In the meantime, chairman of the Jamaica Tourist Board (JTB), Dennis Morrison, said the milestone has been on the back of tremendous investment in new resorts and modernisation of infrastructure which took off from the start of the last decade, "that paved the way for expansion of new markets in places such as Canada".

Morrison, who has been chairman for the last two years, said as a result of the investments made, Jamaica quickly reached the 1.5-million mark in 2006, having stagnated in the 1990s.

"It is that momentum that has carried us to the two-million mark," said Morrison.

Going forward, he said Jamaica will have to accelerate its drive to penetrate new markets, while bringing a fresh approach to the traditional markets.

The JTB's push to diversify markets has seen the country attracting business from various countries in Latin America and Europe.

Jamaica now has airlift provided by carriers such as Copa in the Latin American market, and Transaero, which opened up the market in Russia.

Hotel chains bullish

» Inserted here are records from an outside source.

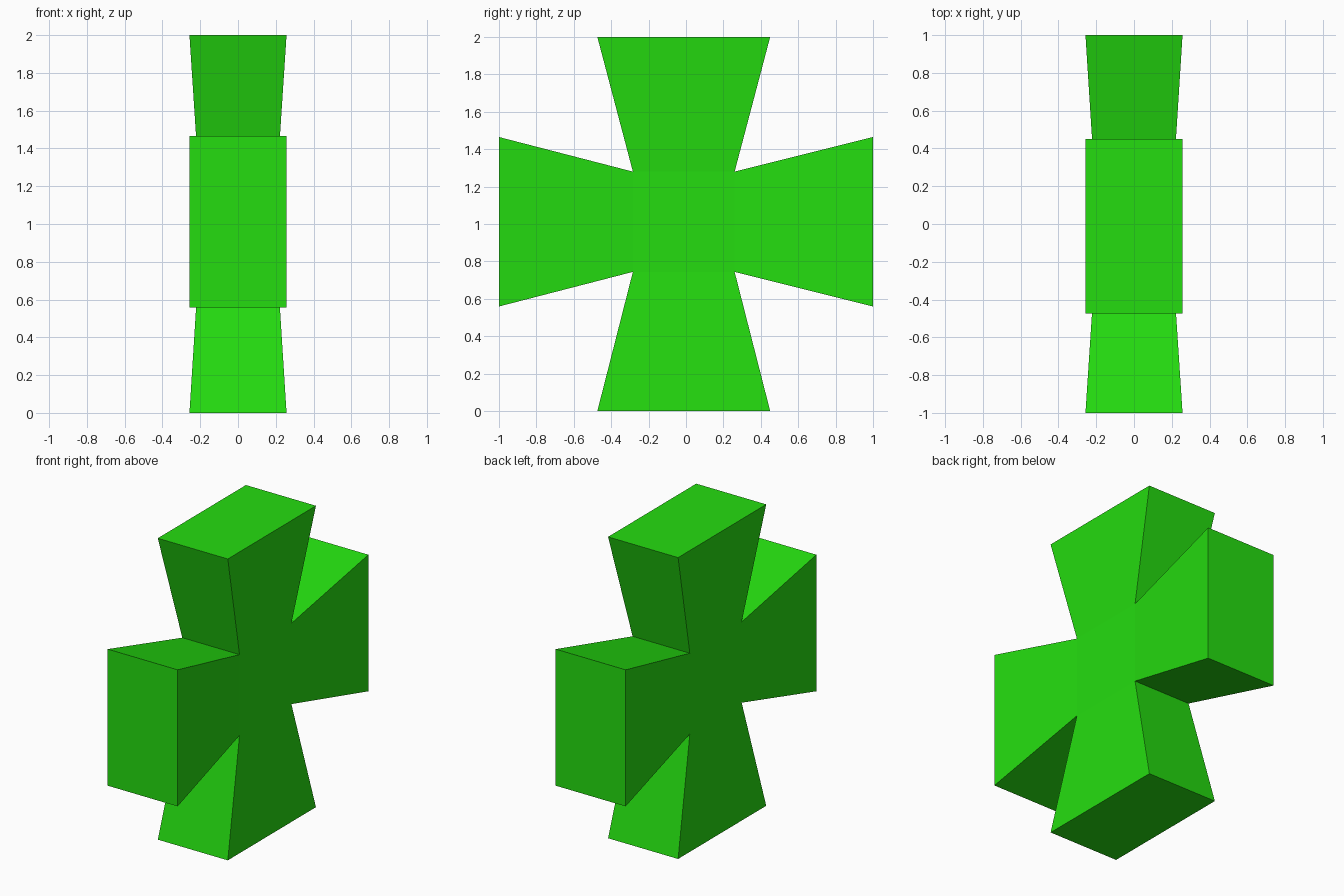
import bpy
import bmesh
from mathutils import Vector

cube = bpy.data.objects.get("Cube")
if cube:
    bpy.data.objects.remove(cube, do_unlink=True)

green = bpy.data.materials.new("bright green")
green.use_nodes = True
green.diffuse_color = (0.018, 0.72, 0.005, 1)
green.node_tree.nodes["Principled BSDF"].inputs["Base Color"].default_value = green.diffuse_color

# Core block, slightly off centre so the arms differ in length
centre = Vector((0, -0.012, 1.012))
core_half = Vector((0.21, 0.272, 0.268))
flare_half = Vector((0.257, 0.462, 0.453))

bm = bmesh.new()
bmesh.ops.create_cube(bm, size=2)
for v in bm.verts:
    v.co = centre + v.co * core_half
bm.normal_update()

# Four flared arms, extruded from the core sides
sides = [(f, f.normal.copy()) for f in bm.faces if abs(f.normal.x) < 0.5]
for face, normal in sides:
    arm = bmesh.ops.extrude_discrete_faces(bm, faces=[face])["faces"][0]
    axis = 1 if abs(normal.y) > 0.5 else 2
    end = (1 if normal[axis] > 0 else -1) + (1 if axis == 2 else 0)
    for v in arm.verts:
        for i in range(3):
            side = 1 if v.co[i] > centre[i] else -1
            v.co[i] = end if i == axis else centre[i] + side * flare_half[i]

# Join any split corners and remove faces left inside
bmesh.ops.remove_doubles(bm, verts=bm.verts, dist=0.0001)
bmesh.ops.recalc_face_normals(bm, faces=bm.faces)

mesh = bpy.data.meshes.new("flared_cross")
bm.to_mesh(mesh)
bm.free()
mesh.materials.append(green)
cross = bpy.data.objects.new("flared_cross", mesh)
bpy.context.collection.objects.link(cross)
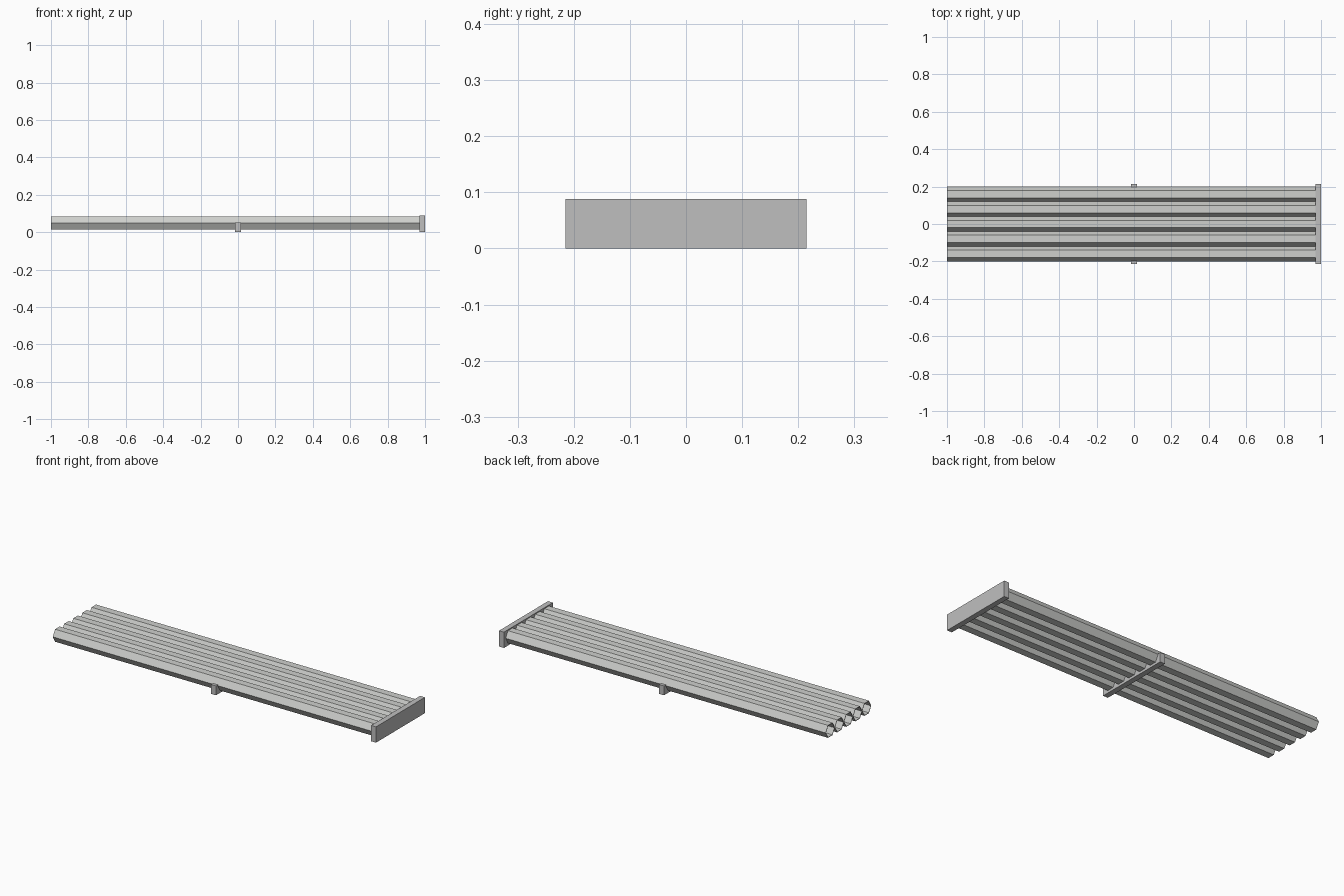
import bpy, bmesh, math

cube = bpy.data.objects.get("Cube")
if cube:
    bpy.data.objects.remove(cube, do_unlink=True)

RADIUS, PITCH, AXIS_Z = 0.04, 0.08, 0.048
HALF_WIDTH = 0.215
CENTRES = [(i - 2) * PITCH for i in range(5)]


def material(name, rgb):
    mat = bpy.data.materials.new(name)
    mat.use_nodes = True
    mat.diffuse_color = (*rgb, 1)
    mat.node_tree.nodes["Principled BSDF"].inputs["Base Color"].default_value = (*rgb, 1)
    return mat


tube_grey = material("light grey", (0.62, 0.63, 0.61))
bracket_grey = material("mid grey", (0.52, 0.52, 0.52))


def extrude(name, profile, x0, x1, mat, capped=True):
    """Sweep a closed (y, z) profile along x."""
    bm = bmesh.new()
    near, far = ([bm.verts.new((x, y, z)) for y, z in profile] for x in (x0, x1))
    n = len(profile)
    for i in range(n):
        j = (i + 1) % n
        bm.faces.new((near[i], near[j], far[j], far[i]))
    if capped:
        bm.faces.new(near)
        bm.faces.new(far)
    bmesh.ops.recalc_face_normals(bm, faces=bm.faces)
    mesh = bpy.data.meshes.new(name)
    bm.to_mesh(mesh)
    bm.free()
    mesh.materials.append(mat)
    obj = bpy.data.objects.new(name, mesh)
    bpy.context.collection.objects.link(obj)
    return obj


def hexagon(y):
    return [(y + RADIUS * math.cos(k * math.pi / 3),
             AXIS_Z + RADIUS * math.sin(k * math.pi / 3)) for k in range(6)]


# Five open hexagonal tubes lying side by side
for number, y in enumerate(CENTRES, 1):
    tube = extrude(f"tube_{number}", hexagon(y), -1, 0.975, tube_grey, capped=False)
    wall = tube.modifiers.new("wall", "SOLIDIFY")
    wall.thickness = 0.003
    wall.offset = -1

# End plate closing the tubes
extrude("end_plate", [(-HALF_WIDTH, 0), (HALF_WIDTH, 0),
                      (HALF_WIDTH, 0.088), (-HALF_WIDTH, 0.088)], 0.97, 1, bracket_grey)

# Middle cradle, notched to the undersides of the tubes
top = 0.052
flare = (top - AXIS_Z) / math.tan(math.pi / 3)
cradle = [(HALF_WIDTH, 0), (HALF_WIDTH, top)]
for y in reversed(CENTRES):
    corners = hexagon(y)
    if y == CENTRES[-1]:
        cradle.append((y + RADIUS - flare, top))
    cradle += [corners[0], corners[5], corners[4], corners[3]]
    cradle.append((y - RADIUS + (flare if y == CENTRES[0] else 0), top))
cradle += [(-HALF_WIDTH, top), (-HALF_WIDTH, 0)]
extrude("middle_cradle", cradle, -0.015, 0.015, bracket_grey)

The turnaround has resulted in traditional hotel chains such as Sandals Resorts International (SRI) becoming even more bullish, spearheading extended familiarisation trips for Russian travel agents and journalists.

"We were able to build invaluable relationships and learn the unique requirements of the Russian clientele from the travel agents on site, as they visited our properties and luxury-included offerings," stated Wayne Cummings, SRI's director of business processes and administration.

According to Cummings, Sandals and Beaches resorts expect this market to grow and look forward to the continued diversification of the visitor profile to Jamaica.

By year end, Jamaica's stopover arrivals should be up by 1.5 per cent, which is considered flat, but better than the rest of the region.

Up to October, the two large countries in the region, Cuba and the Dominican Republic, were showing either small declines or small growth. Cuba was a 1.3 per cent decline and Dominican Republic a 1.4 per cent increase.

Barbados was down 6.2 per cent and the US Virgin Islands 5.8 per cent, up to September 2013.

janet.silvera@gleanerjm.com

Share |

The comments on this page do not necessarily reflect the views of The Gleaner.
The Gleaner reserves the right not to publish comments that may be deemed libelous, derogatory or indecent. Please keep comments short and precise. A maximum of 8 sentences should be the target. Longer responses/comments should be sent to "Letters of the Editor" using the feedback form provided.
blog comments powered by Disqus

Top Jobs

View all Jobs

Videos